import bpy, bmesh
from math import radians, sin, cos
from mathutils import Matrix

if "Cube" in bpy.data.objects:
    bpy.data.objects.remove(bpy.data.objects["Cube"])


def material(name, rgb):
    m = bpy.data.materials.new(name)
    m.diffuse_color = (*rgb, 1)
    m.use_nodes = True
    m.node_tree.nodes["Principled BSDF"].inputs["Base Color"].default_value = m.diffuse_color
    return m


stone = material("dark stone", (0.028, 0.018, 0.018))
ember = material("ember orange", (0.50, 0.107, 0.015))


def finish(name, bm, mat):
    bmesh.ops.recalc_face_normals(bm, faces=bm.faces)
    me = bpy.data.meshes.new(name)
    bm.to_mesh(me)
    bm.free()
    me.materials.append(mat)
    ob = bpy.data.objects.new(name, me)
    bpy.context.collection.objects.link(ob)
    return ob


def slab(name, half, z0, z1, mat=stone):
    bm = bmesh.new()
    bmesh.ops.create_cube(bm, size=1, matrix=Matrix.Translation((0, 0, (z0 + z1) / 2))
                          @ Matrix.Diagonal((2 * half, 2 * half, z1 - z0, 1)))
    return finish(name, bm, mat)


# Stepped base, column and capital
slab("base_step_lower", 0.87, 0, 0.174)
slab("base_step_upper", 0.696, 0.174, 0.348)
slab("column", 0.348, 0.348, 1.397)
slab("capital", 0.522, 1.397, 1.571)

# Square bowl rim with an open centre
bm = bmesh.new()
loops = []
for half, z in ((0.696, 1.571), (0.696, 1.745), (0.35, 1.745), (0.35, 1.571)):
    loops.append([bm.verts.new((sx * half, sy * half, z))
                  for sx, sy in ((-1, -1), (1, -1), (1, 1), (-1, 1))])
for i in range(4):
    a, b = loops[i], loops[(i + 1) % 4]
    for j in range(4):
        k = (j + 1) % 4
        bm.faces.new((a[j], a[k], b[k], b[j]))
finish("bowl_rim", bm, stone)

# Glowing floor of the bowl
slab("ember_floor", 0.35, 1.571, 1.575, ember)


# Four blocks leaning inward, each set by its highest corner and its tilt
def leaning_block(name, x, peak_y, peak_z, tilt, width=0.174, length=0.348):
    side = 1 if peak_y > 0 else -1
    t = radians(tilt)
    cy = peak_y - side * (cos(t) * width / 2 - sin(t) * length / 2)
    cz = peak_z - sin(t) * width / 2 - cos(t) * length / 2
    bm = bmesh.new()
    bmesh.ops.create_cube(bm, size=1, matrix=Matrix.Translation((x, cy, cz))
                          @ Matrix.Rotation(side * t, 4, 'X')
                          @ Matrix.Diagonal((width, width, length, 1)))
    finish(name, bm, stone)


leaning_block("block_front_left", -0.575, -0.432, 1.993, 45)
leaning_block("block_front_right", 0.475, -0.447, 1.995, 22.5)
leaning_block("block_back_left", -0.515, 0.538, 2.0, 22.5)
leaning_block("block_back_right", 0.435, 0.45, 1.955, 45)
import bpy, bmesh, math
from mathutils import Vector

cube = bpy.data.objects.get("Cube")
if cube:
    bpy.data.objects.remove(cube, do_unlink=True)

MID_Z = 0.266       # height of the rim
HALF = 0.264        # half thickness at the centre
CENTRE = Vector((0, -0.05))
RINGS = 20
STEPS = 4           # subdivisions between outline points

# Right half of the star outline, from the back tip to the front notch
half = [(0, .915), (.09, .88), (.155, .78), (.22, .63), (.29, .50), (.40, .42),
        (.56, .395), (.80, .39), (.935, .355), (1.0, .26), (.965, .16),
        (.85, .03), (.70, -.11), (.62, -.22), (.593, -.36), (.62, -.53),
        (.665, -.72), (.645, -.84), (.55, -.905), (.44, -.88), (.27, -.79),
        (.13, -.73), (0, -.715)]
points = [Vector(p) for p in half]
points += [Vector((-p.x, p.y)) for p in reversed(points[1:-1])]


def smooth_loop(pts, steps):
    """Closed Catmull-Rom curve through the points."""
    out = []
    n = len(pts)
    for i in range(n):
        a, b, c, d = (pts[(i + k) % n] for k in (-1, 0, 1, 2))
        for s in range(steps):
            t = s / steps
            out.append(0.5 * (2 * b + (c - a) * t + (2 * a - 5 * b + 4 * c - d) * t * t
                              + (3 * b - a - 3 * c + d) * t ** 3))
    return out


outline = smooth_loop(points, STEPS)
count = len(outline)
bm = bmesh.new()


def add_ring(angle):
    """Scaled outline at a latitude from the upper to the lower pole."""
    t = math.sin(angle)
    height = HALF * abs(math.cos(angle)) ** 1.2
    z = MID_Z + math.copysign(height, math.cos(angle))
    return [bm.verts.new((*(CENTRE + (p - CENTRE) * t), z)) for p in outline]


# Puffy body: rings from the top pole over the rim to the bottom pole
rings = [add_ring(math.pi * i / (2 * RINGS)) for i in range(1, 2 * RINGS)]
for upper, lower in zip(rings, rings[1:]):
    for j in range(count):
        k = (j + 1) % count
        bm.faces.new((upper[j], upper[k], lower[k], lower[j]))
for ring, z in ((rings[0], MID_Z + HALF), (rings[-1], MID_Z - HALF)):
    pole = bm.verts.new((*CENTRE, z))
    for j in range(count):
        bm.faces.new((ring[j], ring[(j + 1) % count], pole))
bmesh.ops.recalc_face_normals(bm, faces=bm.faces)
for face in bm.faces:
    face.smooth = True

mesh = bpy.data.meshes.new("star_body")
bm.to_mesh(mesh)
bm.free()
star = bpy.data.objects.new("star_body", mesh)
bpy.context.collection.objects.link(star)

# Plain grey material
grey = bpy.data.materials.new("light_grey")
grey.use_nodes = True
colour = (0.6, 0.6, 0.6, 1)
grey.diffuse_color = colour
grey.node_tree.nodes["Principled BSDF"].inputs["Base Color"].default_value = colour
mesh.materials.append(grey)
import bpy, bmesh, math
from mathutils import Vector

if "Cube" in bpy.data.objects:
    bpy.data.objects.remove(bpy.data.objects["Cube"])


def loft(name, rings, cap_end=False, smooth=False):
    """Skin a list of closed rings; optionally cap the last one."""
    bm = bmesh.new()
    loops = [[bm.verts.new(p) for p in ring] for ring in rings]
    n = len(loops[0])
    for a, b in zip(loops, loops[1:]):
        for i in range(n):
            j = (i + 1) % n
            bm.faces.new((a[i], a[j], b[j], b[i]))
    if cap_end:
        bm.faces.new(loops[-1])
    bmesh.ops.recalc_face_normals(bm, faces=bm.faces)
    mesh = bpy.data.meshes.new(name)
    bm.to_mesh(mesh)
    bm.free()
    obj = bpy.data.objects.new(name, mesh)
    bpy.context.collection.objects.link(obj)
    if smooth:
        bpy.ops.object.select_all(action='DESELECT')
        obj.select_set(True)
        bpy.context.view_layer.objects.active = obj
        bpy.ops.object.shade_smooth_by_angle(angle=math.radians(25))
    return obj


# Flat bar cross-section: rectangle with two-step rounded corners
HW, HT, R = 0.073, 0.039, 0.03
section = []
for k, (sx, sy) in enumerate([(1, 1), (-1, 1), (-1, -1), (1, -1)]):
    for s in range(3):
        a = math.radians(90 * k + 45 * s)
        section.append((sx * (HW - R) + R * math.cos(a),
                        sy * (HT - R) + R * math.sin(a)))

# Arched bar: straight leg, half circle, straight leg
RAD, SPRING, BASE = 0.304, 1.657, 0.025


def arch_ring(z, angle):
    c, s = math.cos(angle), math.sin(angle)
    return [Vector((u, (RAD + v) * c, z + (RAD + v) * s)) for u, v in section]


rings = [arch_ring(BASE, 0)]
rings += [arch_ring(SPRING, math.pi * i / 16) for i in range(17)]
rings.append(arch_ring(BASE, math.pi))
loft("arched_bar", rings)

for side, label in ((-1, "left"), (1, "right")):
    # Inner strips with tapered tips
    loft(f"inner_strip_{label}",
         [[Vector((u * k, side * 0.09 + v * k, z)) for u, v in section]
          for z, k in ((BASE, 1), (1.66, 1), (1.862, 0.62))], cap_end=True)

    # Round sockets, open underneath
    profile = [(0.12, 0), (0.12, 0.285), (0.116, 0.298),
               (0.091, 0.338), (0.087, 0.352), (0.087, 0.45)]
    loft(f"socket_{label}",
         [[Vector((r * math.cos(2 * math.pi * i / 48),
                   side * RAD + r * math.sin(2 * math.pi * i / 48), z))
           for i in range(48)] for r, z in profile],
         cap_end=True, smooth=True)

- [Exercise objective] Print exactly, and only, the lines of the material above that run from the one containing "for i in range(48)]" through its last line.

- [Response area]
           for i in range(48)] for r, z in profile],
         cap_end=True, smooth=True)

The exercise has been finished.